Oh, man, this is embarrassing . . .
When we decided to take two weeks for the ’Rati to write about our workspaces and processes, I thought it’d be nifty. What better way to learn how my cohorts work and how their home environments reflect their personalities and literary brilliance?
That was before I looked at my own office.
As you can see, there’s a certain amount of chaos in my life. I won’t defend it. I always have several projects going on at once and my workspace reflects that . . . rather painfully. Up until July 1, I wrote my fiction in this chaos too. That’s why I still have posters and inspirational sayings on the wall behind my computer and to each side of it.
I managed to produce five manuscripts here along with several feature articles and short stories. So even if it seems horrific to the neater folks reading this post, it worked for me. But anyone who has been following Murderati for the last year knows I’ve been going through tremendous transformations in my career and self perception. The slapdash approach I had for the first decade — mas o menos — just stopped being effective for this new, improved Pari.
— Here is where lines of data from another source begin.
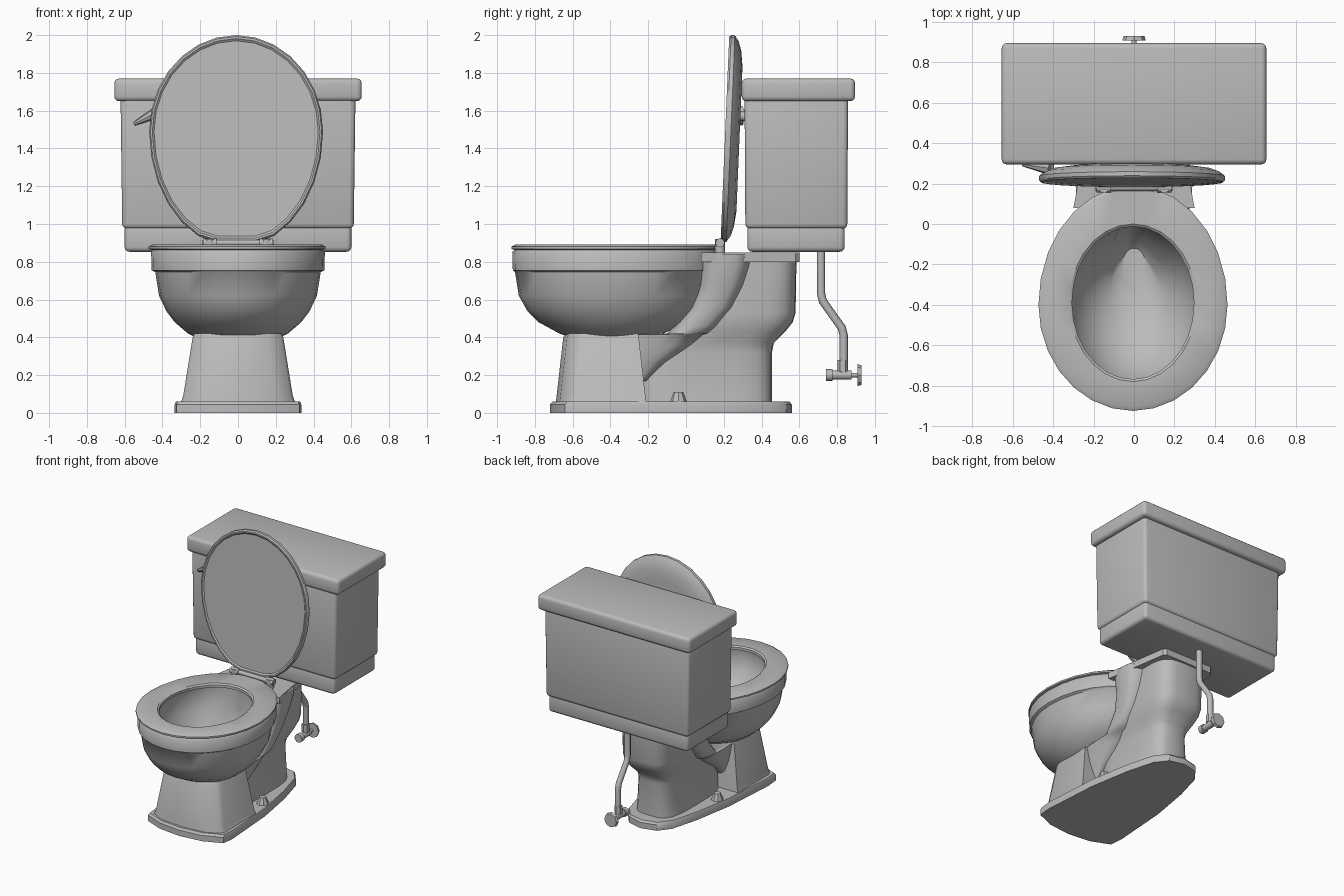
import bpy, bmesh
from math import sin, cos, pi, radians, exp, copysign
from mathutils import Vector

cube = bpy.data.objects.get("Cube")
if cube:
    bpy.data.objects.remove(cube, do_unlink=True)

GREY = (0.5, 0.5, 0.5, 1)
mat = bpy.data.materials.new("porcelain grey")
mat.use_nodes = True
mat.diffuse_color = GREY
bsdf = next(n for n in mat.node_tree.nodes if n.type == 'BSDF_PRINCIPLED')
bsdf.inputs["Base Color"].default_value = GREY


def finish(name, bm, angle=35):
    """Turn a bmesh into a shaded object with the shared material."""
    bmesh.ops.recalc_face_normals(bm, faces=bm.faces)
    mesh = bpy.data.meshes.new(name)
    bm.to_mesh(mesh)
    bm.free()
    ob = bpy.data.objects.new(name, mesh)
    bpy.context.collection.objects.link(ob)
    mesh.materials.append(mat)
    bpy.ops.object.select_all(action='DESELECT')
    ob.select_set(True)
    bpy.context.view_layer.objects.active = ob
    bpy.ops.object.shade_smooth_by_angle(angle=radians(angle))
    return ob


def oval(rx, y0, y1, z, yc=None, p=1.0, n=28):
    """Egg or rounded-box outline from y0 to y1; smaller p is squarer."""
    yc = (y0 + y1) / 2 if yc is None else yc
    pts = []
    for i in range(n):
        c, s = cos(2 * pi * i / n), sin(2 * pi * i / n)
        c, s = copysign(abs(c) ** p, c), copysign(abs(s) ** p, s)
        pts.append(Vector((rx * c, yc + s * (y1 - yc if s > 0 else yc - y0), z)))
    return pts


def mirrored(half, z):
    """Close a half outline (front to back, x >= 0) across x = 0."""
    left = [Vector((x, y, z)) for x, y in half]
    right = [Vector((-x, y, z)) for x, y in reversed(half) if x > 0]
    return left + right


def loft(name, rings, closed=False, angle=35):
    """Skin a stack of equal-length rings, capped unless closed on itself."""
    bm = bmesh.new()
    rows = [[bm.verts.new(p) for p in ring] for ring in rings]
    pairs = list(zip(rows, rows[1:]))
    if closed:
        pairs.append((rows[-1], rows[0]))
    else:
        bm.faces.new(rows[0])
        bm.faces.new(rows[-1])
    n = len(rows[0])
    for a, b in pairs:
        for i in range(n):
            j = (i + 1) % n
            bm.faces.new((a[i], a[j], b[j], b[i]))
    return finish(name, bm, angle)


def box(name, lo, hi, bevel, taper=1.0):
    """Rounded box whose bottom is scaled by taper."""
    lo, hi = Vector(lo), Vector(hi)
    bm = bmesh.new()
    bmesh.ops.create_cube(bm, size=1)
    for v in bm.verts:
        if v.co.z < 0:
            v.co.xy *= taper
        v.co = (lo + hi) / 2 + v.co * (hi - lo)
    bmesh.ops.bevel(bm, geom=bm.edges[:], offset=bevel, segments=3,
                    profile=0.5, affect='EDGES')
    return finish(name, bm)


def rod(name, a, b, r1, r2=None, sides=12):
    """Cylinder or cone between two points."""
    a, b = Vector(a), Vector(b)
    bm = bmesh.new()
    bmesh.ops.create_cone(bm, cap_ends=True, segments=sides, radius1=r1,
                          radius2=r1 if r2 is None else r2, depth=(b - a).length)
    turn = (b - a).to_track_quat('Z', 'Y')
    for v in bm.verts:
        v.co = turn @ v.co + (a + b) / 2
    return finish(name, bm)


# Floor plinth and front pedestal
foot = [(0, -.72), (.18, -.70), (.325, -.64), (.335, -.54), (.305, -.1),
        (.25, .22), (.19, .44), (.12, .53), (0, .56)]


def scaled_foot(s, z):
    return mirrored([(x * s, (y + .08) * s - .08) for x, y in foot], z)


loft("base", [scaled_foot(1, 0), scaled_foot(1, .045), scaled_foot(.98, .06)])


def pedestal_ring(w, front, back, z):
    return mirrored([(0, front), (w * .65, front + .02), (w * .95, front + .07),
                     (w, front + .1), (w, back), (0, back)], z)


loft("pedestal", [pedestal_ring(.305, -.69, -.21, .05), pedestal_ring(.29, -.685, -.215, .09),
                  pedestal_ring(.24, -.65, -.25, .4), pedestal_ring(.23, -.64, -.255, .42)])

# Rear trapway column and the neck sweeping down from the bowl
column = [(.05, .175, -.25, .455), (.32, .155, -.25, .455), (.37, .165, -.2, .465),
          (.43, .185, -.05, .525), (.48, .2, .0, .565), (.53, .205, .05, .58),
          (.81, .205, .1, .585)]
loft("trapway_column", [oval(w, a, b, z, p=.55) for z, w, a, b in column], angle=50)
neck = [(.17, .17, -.36, -.2), (.27, .2, -.36, -.09), (.36, .22, -.36, .05),
        (.415, .232, -.36, .125), (.42, .232, -.1, .13), (.46, .24, -.06, .18),
        (.56, .25, .02, .265), (.68, .27, .06, .32), (.78, .29, .06, .35),
        (.84, .29, .06, .36)]
loft("bowl_neck", [oval(w, a, b, z, p=.6) for z, w, a, b in neck], angle=50)

# Plate that carries the tank
plate = [(0, .08), (.3, .08), (.29, .13), (.22, .58), (.2, .6), (0, .6)]
loft("tank_shelf", [mirrored(plate, .8), mirrored(plate, .85)])

# Bowl: outside, rim, then down the inside
outside = [(.39, .2, -.58, -.2), (.42, .265, -.67, -.12), (.48, .335, -.78, .02),
           (.54, .38, -.84, .08), (.62, .418, -.885, .13), (.745, .438, -.905, .17),
           (.755, .457, -.917, .18), (.85, .46, -.92, .18), (.862, .45, -.91, .17)]
inside = [(.86, .32, -.79, .0), (.8, .335, -.80, .0), (.7, .315, -.77, -.03),
          (.6, .265, -.7, -.08), (.52, .2, -.6, -.13), (.46, .12, -.46, -.17),
          (.43, .06, -.34, -.2)]
rings = [oval(w, a, b, z, yc=-.4 if z > .5 else None) for z, w, a, b in outside]
for z, w, a, b in inside:
    ring = oval(w, a, b, z)
    if z < .75:
        # outlet channel in the back wall
        for p in ring:
            if p.y > (a + b) / 2:
                p.y += .08 * exp(-(p.x / .08) ** 4) * min(1, (.75 - z) / .12)
    rings.append(ring)
loft("bowl", rings, angle=45)

# Seat ring
seat = [(.862, .45, -.905, .17), (.868, .468, -.925, .19), (.88, .468, -.925, .19),
        (.891, .45, -.905, .175)]
seat_rings = [oval(w, a, b, z, yc=-.4) for z, w, a, b in seat]
seat_rings += [oval(w, -.39 - h, -.39 + h, z)
               for z, w, h in ((.891, .315, .39), (.882, .302, .378), (.862, .302, .378))]
ob = loft("seat", seat_rings, closed=True)
ob.location.x = -.005


# Raised lid: domed back, shallow recess on the front, flattened hinge end
def lid_ring(z, s):
    ring = oval(.46 * s, -.575 * s, .55 * s, z, yc=.04 * s)
    for p in ring:
        p.y = max(p.y, -.545 * s)
    return ring


lid = [(-.055, .7), (-.045, .85), (-.03, .94), (-.008, 1), (.012, 1),
       (.022, .985), (.022, .965), (.014, .945)]
ob = loft("lid", [lid_ring(z, s) for z, s in lid])
ob.rotation_euler.x = radians(87.6)
ob.location = (-.01, .228, 1.45)

# Hinges
rod("hinge_bar", (-.19, .18, .9), (.19, .18, .9), .016)
for side, x in (("left", .15), ("right", -.15)):
    rod(side + "_hinge_post", (x, .18, .85), (x, .18, .92), .026)
    rod(side + "_hinge_knuckle", (x - .035, .18, .9), (x + .035, .18, .9), .024)
    rod(side + "_lid_bumper", (x * 1.3, .25, 1.57), (x * 1.3, .315, 1.57), .025)

# Tank
box("tank_foot", (-.60, .325, .853), (.60, .84, 1.0), .025)
box("tank_body", (-.622, .31, .975), (.622, .858, 1.68), .025, taper=.985)
box("tank_lid", (-.655, .295, 1.65), (.655, .895, 1.77), .025)

# Flush lever
rod("lever_pivot", (-.42, .27, 1.58), (-.42, .32, 1.58), .025)
rod("flush_lever", (-.41, .275, 1.6), (-.55, .295, 1.53), .035, .01, sides=8)

# Supply pipe
curve = bpy.data.curves.new("supply_pipe", 'CURVE')
curve.dimensions = '3D'
curve.bevel_depth = .022
curve.bevel_resolution = 2
path = [(.715, .87), (.715, .63), (.725, .59), (.825, .45), (.835, .41), (.835, .2)]
spline = curve.splines.new('POLY')
spline.points.add(len(path) - 1)
for pt, (y, z) in zip(spline.points, path):
    pt.co = (0, y, z, 1)
spline.use_smooth = True
curve.materials.append(mat)
bpy.context.collection.objects.link(bpy.data.objects.new("supply_pipe", curve))

# Shut-off valve
rod("valve_nut", (0, .83, .22), (0, .83, .28), .028, sides=6)
rod("valve_body", (0, .76, .2), (0, .875, .2), .024)
rod("valve_inlet", (0, .74, .2), (0, .775, .2), .032)
rod("valve_stem", (0, .87, .2), (0, .915, .2), .012)
rod("valve_knob", (0, .908, .2), (0, .93, .2), .058, .052, sides=8)

# Floor bolt caps
for side, x in (("left", .24), ("right", -.24)):
    rod(side + "_bolt_cap", (x, -.04, .05), (x, -.04, .11), .048, .025, sides=8)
On July 1, when I made the vow to write fiction daily, I needed a workspace that mirrored that commitment. So I appropriated one wall in the mess of my office for free-rein creativity. No editing allowed. No self-criticism. No distractions (unless they feed my creativity). NO INTERNET. And I came up with this:
Isn’t that better?
I know it may seem cluttered to you, but to me it’s quiet — easy on the eyes and mind. I keep my little notebook computer here; it’s dedicated solely to fiction.
Every time I walk into my office, I consciously decide if I want my business or writing hat on. If it’s the former, I head to the desk with the clutter (though to be honest, it’s cleaner since I took those photos.) It’s where I’m sitting right now writing this blog. It’s where I write features, do my public relations work for clients, post anything on the internet and send emails.
It’s where I edit my fiction too.
I use Open Office to write all of my stories/manuscripts now. When they’re done, I put them on a flashdrive and bring them to the business computer. To make the distinction even more profound, I convert those docs to MS Word. The result is that my internal editor, and quite a few of my demons, now sit at the messy desk. They don’t interfere with productivity, though they’re causing a bit of a bottleneck in Heinlein’s Rule #4. (You can see that in the third picture in this post.)
While it might seem hokey, by making the division between my business space and fiction space so pronounced, I can more easily protect my creative process. Self-doubt isn’t permitted on the fiction side of my office. If it starts to creep in, I get up and move. Simple. And amazingly effective.
If I’m in need of positive inspiration while writing fiction, I look out the window. More often, I glance at the statue my friend sent me. It’s the Hindu god Ganesha — the god of success and remover of obstacles — with additional talismans that mean something to me.
For those wondering about my schedule or methods, I can’t say I have much of either — and that’s embarrassing too. I have the secret fear that ALL of my colleagues are far more together than I am in this regard. But the truth is that I’ve tried outlining, index cards, strips of paper, white boards . . . and none work well for me. Rather than tools, they seem like fetters.
So I just write my fiction every day. By doing so, I affirm the habit of creativity and put it in a place of honor in my life.
Well, that’s it.
I hope the following two weeks are interesting for all of you. I know I can’t wait to see and read what everyone else posts through Toni’s round-up entry on Sept. 19.
Bonus Pictures: I just had to share this. It’s a patty pan squash we grew that’s about the size of both of my hands. Yummmm.